/---

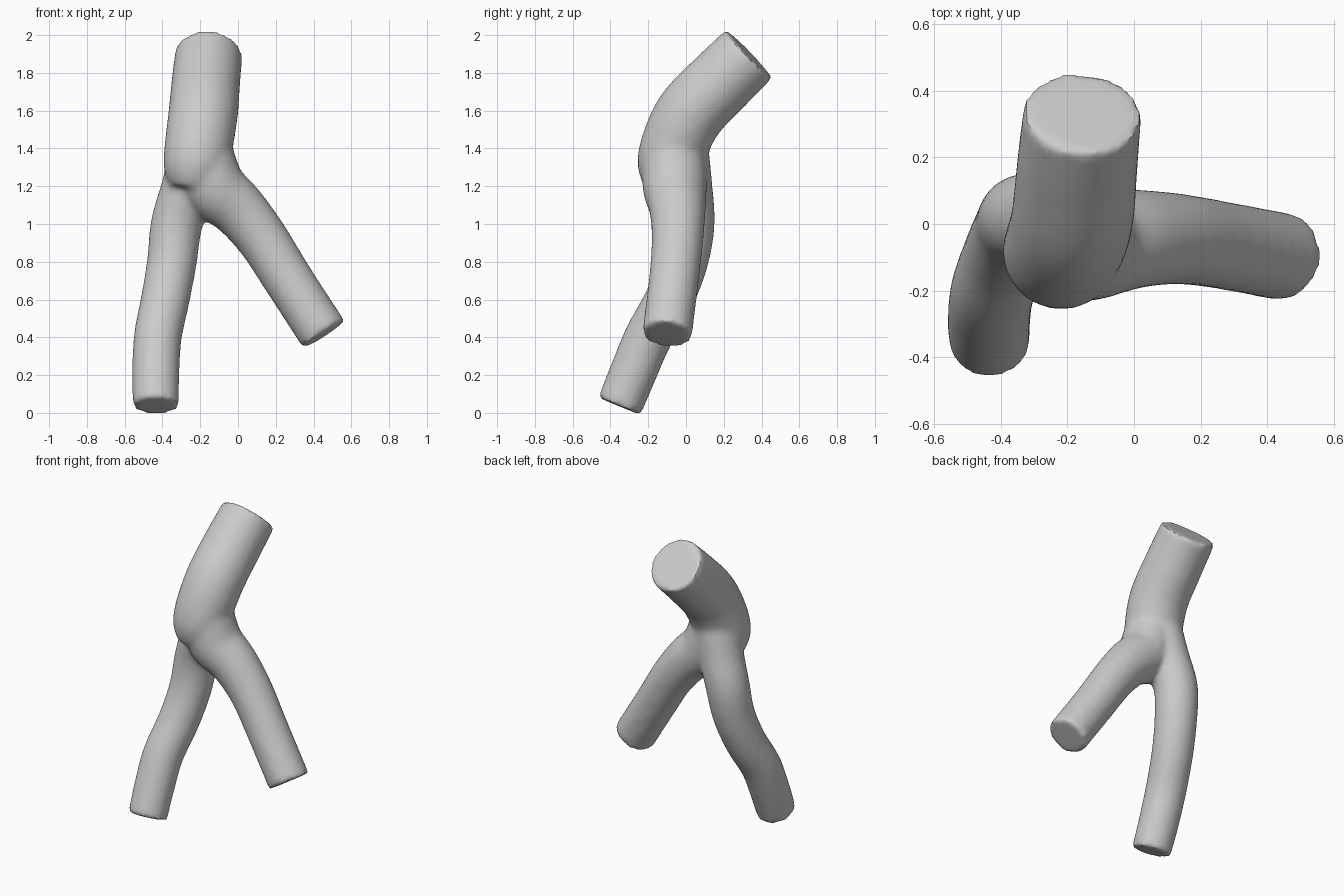
import bpy, bmesh, math
from mathutils import Vector

cube = bpy.data.objects.get("Cube")
if cube:
    bpy.data.objects.remove(cube, do_unlink=True)

grey = bpy.data.materials.new("plain grey")
grey.use_nodes = True
colour = (0.6, 0.6, 0.6, 1)
grey.diffuse_color = colour
grey.node_tree.nodes["Principled BSDF"].inputs["Base Color"].default_value = colour

SIDES, STEPS = 28, 6


def smooth_path(points):
    """Catmull-Rom curve through (x, y, z, radius) points."""
    pts = [Vector(p) for p in points]
    pts = [2 * pts[0] - pts[1]] + pts + [2 * pts[-1] - pts[-2]]
    out = []
    for a, b, c, d in zip(pts, pts[1:], pts[2:], pts[3:]):
        for i in range(STEPS):
            t = i / STEPS
            out.append(b + (c - a) * t / 2 + (2 * a - 5 * b + 4 * c - d) * t * t / 2
                       + (3 * b - a - 3 * c + d) * t ** 3 / 2)
    return out + [pts[-2]]


def add_tube(bm, points):
    """Closed round tube that follows the path."""
    path = smooth_path(points)
    rings = []
    for i, p in enumerate(path):
        tangent = (path[min(i + 1, len(path) - 1)] - path[max(i - 1, 0)]).to_3d().normalized()
        side = Vector((0, 1, 0)).cross(tangent).normalized()
        up = tangent.cross(side)
        angles = [2 * math.pi * k / SIDES for k in range(SIDES)]
        rings.append([bm.verts.new(p.to_3d() + p.w * (side * math.cos(a) + up * math.sin(a)))
                      for a in angles])
    for r, s in zip(rings, rings[1:]):
        for k in range(SIDES):
            n = (k + 1) % SIDES
            bm.faces.new((r[k], r[n], s[n], s[k]))
    bm.faces.new(rings[0][::-1])
    bm.faces.new(rings[-1])


bm = bmesh.new()
# Thick upper trunk, ending in a blunt lip in front of the fork
add_tube(bm, [(-0.155, 0.335, 1.9, 0.178), (-0.17, 0.18, 1.75, 0.182), (-0.185, 0.02, 1.58, 0.184),
              (-0.21, -0.065, 1.4, 0.18), (-0.225, -0.085, 1.28, 0.17), (-0.235, -0.09, 1.19, 0.13)])
# Short side branch
add_tube(bm, [(-0.2, -0.065, 1.38, 0.17), (-0.13, -0.06, 1.2, 0.17), (0, -0.045, 1.08, 0.15),
              (0.13, -0.045, 0.92, 0.137), (0.27, -0.065, 0.7, 0.132), (0.455, -0.1, 0.415, 0.132)])
# Long lower branch
add_tube(bm, [(-0.22, -0.02, 1.4, 0.14), (-0.265, 0, 1.2, 0.14), (-0.325, 0.015, 1.0, 0.137),
              (-0.35, -0.015, 0.8, 0.132), (-0.385, -0.09, 0.6, 0.129), (-0.425, -0.2, 0.4, 0.127),
              (-0.435, -0.285, 0.2, 0.125), (-0.435, -0.353, 0.035, 0.122)])
mesh = bpy.data.meshes.new("branching_tube")
bm.to_mesh(mesh)
bm.free()
mesh.materials.append(grey)
tube = bpy.data.objects.new("branching_tube", mesh)
bpy.context.collection.objects.link(tube)
bpy.context.view_layer.objects.active = tube
tube.select_set(True)

# Fuse the tubes into one skin with softened joints and rims
fuse = tube.modifiers.new("fuse", "REMESH")
fuse.mode = "VOXEL"
fuse.voxel_size = 0.018
fuse.use_smooth_shade = True
soften = tube.modifiers.new("soften", "SMOOTH")
soften.factor = 0.5
soften.iterations = 8
for name in ("fuse", "soften"):
    bpy.ops.object.modifier_apply(modifier=name)
bpy.ops.object.shade_smooth_by_angle(angle=math.radians(40))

\---

> _Work task_
Once the pictures are removed, copy the material above exactly.

> _Response box_
import bpy, bmesh, math
from mathutils import Vector

cube = bpy.data.objects.get("Cube")
if cube:
    bpy.data.objects.remove(cube, do_unlink=True)

grey = bpy.data.materials.new("plain grey")
grey.use_nodes = True
colour = (0.6, 0.6, 0.6, 1)
grey.diffuse_color = colour
grey.node_tree.nodes["Principled BSDF"].inputs["Base Color"].default_value = colour

SIDES, STEPS = 28, 6


def smooth_path(points):
    """Catmull-Rom curve through (x, y, z, radius) points."""
    pts = [Vector(p) for p in points]
    pts = [2 * pts[0] - pts[1]] + pts + [2 * pts[-1] - pts[-2]]
    out = []
    for a, b, c, d in zip(pts, pts[1:], pts[2:], pts[3:]):
        for i in range(STEPS):
            t = i / STEPS
            out.append(b + (c - a) * t / 2 + (2 * a - 5 * b + 4 * c - d) * t * t / 2
                       + (3 * b - a - 3 * c + d) * t ** 3 / 2)
    return out + [pts[-2]]


def add_tube(bm, points):
    """Closed round tube that follows the path."""
    path = smooth_path(points)
    rings = []
    for i, p in enumerate(path):
        tangent = (path[min(i + 1, len(path) - 1)] - path[max(i - 1, 0)]).to_3d().normalized()
        side = Vector((0, 1, 0)).cross(tangent).normalized()
        up = tangent.cross(side)
        angles = [2 * math.pi * k / SIDES for k in range(SIDES)]
        rings.append([bm.verts.new(p.to_3d() + p.w * (side * math.cos(a) + up * math.sin(a)))
                      for a in angles])
    for r, s in zip(rings, rings[1:]):
        for k in range(SIDES):
            n = (k + 1) % SIDES
            bm.faces.new((r[k], r[n], s[n], s[k]))
    bm.faces.new(rings[0][::-1])
    bm.faces.new(rings[-1])


bm = bmesh.new()
# Thick upper trunk, ending in a blunt lip in front of the fork
add_tube(bm, [(-0.155, 0.335, 1.9, 0.178), (-0.17, 0.18, 1.75, 0.182), (-0.185, 0.02, 1.58, 0.184),
              (-0.21, -0.065, 1.4, 0.18), (-0.225, -0.085, 1.28, 0.17), (-0.235, -0.09, 1.19, 0.13)])
# Short side branch
add_tube(bm, [(-0.2, -0.065, 1.38, 0.17), (-0.13, -0.06, 1.2, 0.17), (0, -0.045, 1.08, 0.15),
              (0.13, -0.045, 0.92, 0.137), (0.27, -0.065, 0.7, 0.132), (0.455, -0.1, 0.415, 0.132)])
# Long lower branch
add_tube(bm, [(-0.22, -0.02, 1.4, 0.14), (-0.265, 0, 1.2, 0.14), (-0.325, 0.015, 1.0, 0.137),
              (-0.35, -0.015, 0.8, 0.132), (-0.385, -0.09, 0.6, 0.129), (-0.425, -0.2, 0.4, 0.127),
              (-0.435, -0.285, 0.2, 0.125), (-0.435, -0.353, 0.035, 0.122)])
mesh = bpy.data.meshes.new("branching_tube")
bm.to_mesh(mesh)
bm.free()
mesh.materials.append(grey)
tube = bpy.data.objects.new("branching_tube", mesh)
bpy.context.collection.objects.link(tube)
bpy.context.view_layer.objects.active = tube
tube.select_set(True)

# Fuse the tubes into one skin with softened joints and rims
fuse = tube.modifiers.new("fuse", "REMESH")
fuse.mode = "VOXEL"
fuse.voxel_size = 0.018
fuse.use_smooth_shade = True
soften = tube.modifiers.new("soften", "SMOOTH")
soften.factor = 0.5
soften.iterations = 8
for name in ("fuse", "soften"):
    bpy.ops.object.modifier_apply(modifier=name)
bpy.ops.object.shade_smooth_by_angle(angle=math.radians(40))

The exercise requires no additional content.